Pollinator gardens attract beneficial insects to your yard by providing food and habitat. They also attract all sorts of other wildlife that can benefit from them.

American bumblebee, black and yellow striped, on light pink hanging flower.
american bumblebee by iNaturalist user botanylicious (CC BY NC SA 4.0).

What is a pollinator garden?

Pollinator gardens, also known as butterfly gardens, serve to attract beneficial insects to your yard. By providing food and shelter to larval and adult insects, you can create a sanctuary for wildlife. 

Why are they important?

Pollinator gardens don’t just attract butterflies; they attract all sorts of wildlife. Once you’ve started, you’ll see the bustling of hummingbirds, bumblebees, and many other species that benefit from your garden.  
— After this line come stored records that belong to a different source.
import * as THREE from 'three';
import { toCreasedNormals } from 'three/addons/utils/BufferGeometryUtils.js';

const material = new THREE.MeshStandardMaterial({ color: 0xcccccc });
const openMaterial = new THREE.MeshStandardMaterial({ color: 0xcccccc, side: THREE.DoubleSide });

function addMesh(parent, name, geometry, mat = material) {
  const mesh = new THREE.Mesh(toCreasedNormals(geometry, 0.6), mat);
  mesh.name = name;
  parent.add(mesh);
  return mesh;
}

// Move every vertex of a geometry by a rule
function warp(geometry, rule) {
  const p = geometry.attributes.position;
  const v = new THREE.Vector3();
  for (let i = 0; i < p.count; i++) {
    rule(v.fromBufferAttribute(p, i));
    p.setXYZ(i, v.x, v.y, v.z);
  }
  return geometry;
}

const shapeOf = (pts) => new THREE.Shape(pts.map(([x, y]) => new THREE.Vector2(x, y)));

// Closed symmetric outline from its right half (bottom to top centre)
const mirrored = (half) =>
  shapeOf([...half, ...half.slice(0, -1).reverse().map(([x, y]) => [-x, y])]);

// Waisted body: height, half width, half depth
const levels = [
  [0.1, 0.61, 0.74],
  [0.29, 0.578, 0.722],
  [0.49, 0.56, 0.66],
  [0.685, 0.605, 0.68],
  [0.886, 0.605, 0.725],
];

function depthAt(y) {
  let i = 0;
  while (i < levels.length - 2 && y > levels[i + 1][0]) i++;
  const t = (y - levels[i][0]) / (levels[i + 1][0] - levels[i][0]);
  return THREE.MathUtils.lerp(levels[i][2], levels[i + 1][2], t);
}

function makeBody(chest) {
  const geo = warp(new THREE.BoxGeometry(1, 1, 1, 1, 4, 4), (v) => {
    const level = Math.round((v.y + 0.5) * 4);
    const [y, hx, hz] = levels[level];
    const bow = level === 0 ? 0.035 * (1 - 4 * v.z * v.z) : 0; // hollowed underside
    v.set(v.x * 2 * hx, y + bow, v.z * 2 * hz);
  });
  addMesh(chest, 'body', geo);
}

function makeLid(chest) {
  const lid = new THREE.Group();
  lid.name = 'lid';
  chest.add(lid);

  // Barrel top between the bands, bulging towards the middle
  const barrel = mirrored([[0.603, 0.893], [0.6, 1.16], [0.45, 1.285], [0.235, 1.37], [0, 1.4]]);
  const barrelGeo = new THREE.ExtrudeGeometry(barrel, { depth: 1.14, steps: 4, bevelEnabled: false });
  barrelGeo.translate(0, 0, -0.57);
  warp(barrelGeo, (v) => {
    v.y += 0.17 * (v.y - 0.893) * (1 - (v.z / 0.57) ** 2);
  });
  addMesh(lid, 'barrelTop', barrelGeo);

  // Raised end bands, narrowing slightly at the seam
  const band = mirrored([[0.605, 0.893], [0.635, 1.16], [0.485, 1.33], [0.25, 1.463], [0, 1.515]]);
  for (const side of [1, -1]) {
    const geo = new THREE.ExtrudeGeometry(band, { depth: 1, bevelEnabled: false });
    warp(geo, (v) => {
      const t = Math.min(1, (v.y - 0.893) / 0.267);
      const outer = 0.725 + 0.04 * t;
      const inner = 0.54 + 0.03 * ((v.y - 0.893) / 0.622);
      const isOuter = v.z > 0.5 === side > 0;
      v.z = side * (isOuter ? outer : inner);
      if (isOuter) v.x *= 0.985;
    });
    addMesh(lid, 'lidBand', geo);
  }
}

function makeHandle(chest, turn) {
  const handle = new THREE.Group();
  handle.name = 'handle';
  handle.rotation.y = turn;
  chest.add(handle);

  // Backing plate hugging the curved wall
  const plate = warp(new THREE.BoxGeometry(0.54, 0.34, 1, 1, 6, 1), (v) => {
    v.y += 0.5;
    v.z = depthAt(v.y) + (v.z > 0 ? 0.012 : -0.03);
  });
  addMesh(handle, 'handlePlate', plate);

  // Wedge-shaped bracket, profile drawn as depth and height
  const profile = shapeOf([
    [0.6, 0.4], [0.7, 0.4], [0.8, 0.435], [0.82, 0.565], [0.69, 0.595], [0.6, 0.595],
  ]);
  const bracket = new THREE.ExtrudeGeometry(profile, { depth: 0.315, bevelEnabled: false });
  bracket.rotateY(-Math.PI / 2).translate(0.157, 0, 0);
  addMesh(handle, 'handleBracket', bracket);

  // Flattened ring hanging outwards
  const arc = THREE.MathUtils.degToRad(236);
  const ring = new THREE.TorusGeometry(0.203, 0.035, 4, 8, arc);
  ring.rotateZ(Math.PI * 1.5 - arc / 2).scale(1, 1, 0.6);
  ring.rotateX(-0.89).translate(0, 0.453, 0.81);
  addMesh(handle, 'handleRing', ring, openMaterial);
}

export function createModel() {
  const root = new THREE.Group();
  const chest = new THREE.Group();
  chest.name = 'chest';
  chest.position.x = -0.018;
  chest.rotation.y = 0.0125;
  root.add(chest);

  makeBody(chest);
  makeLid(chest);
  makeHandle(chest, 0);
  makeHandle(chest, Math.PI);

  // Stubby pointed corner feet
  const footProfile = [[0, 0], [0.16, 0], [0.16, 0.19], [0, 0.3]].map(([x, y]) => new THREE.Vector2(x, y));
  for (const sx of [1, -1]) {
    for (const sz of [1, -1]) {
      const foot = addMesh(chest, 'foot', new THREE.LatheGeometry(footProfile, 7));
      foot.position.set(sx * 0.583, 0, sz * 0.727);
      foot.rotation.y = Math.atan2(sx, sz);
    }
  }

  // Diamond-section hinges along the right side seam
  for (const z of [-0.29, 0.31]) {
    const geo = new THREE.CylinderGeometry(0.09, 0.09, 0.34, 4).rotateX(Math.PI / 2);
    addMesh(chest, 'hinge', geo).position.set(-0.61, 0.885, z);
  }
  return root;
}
These gardens make a great difference to the environment, especially in urban areas where natural resources for pollinators are scarce.  

Starting small.

Your pollinator garden can be productive regardless of size. From an acre of land to a patio container, you just need a few requirements: pesticide-free food and shelter. 

Great southern white butterfly, pale green wings, on small white flower with bulbous yellow center.
great southern white butterfly by iNaturalist user restringham (CC BY NC 4.0)

Plants to plant.

A few flowers you can include in your garden include marigolds, black-eyed susan, sunflowers, and more! You can even plant herbs like basil and rosemary. 

If you’re interested in a particular pollinator, plant the host plants they rely on for growing and reproducing!


Who to expect.

Pollinators come in all shapes, sizes, and species! Florida pollinators include many different bees, butterflies, birds, and even bats. You can spot a few throughout this post! 


Information from IFAS/UF Gardening Solutions, Gardenia, and Butterfly Gardening 101. Images by iNaturalist users botanylicious (CC BY NC SA 4.0), and restringham (CC BY NC 4.0).

Important insects like our native pollinators are declining globally, and they need our help. To learn what you can do to Protect the Insects, visit: www.bit.ly/insecteffect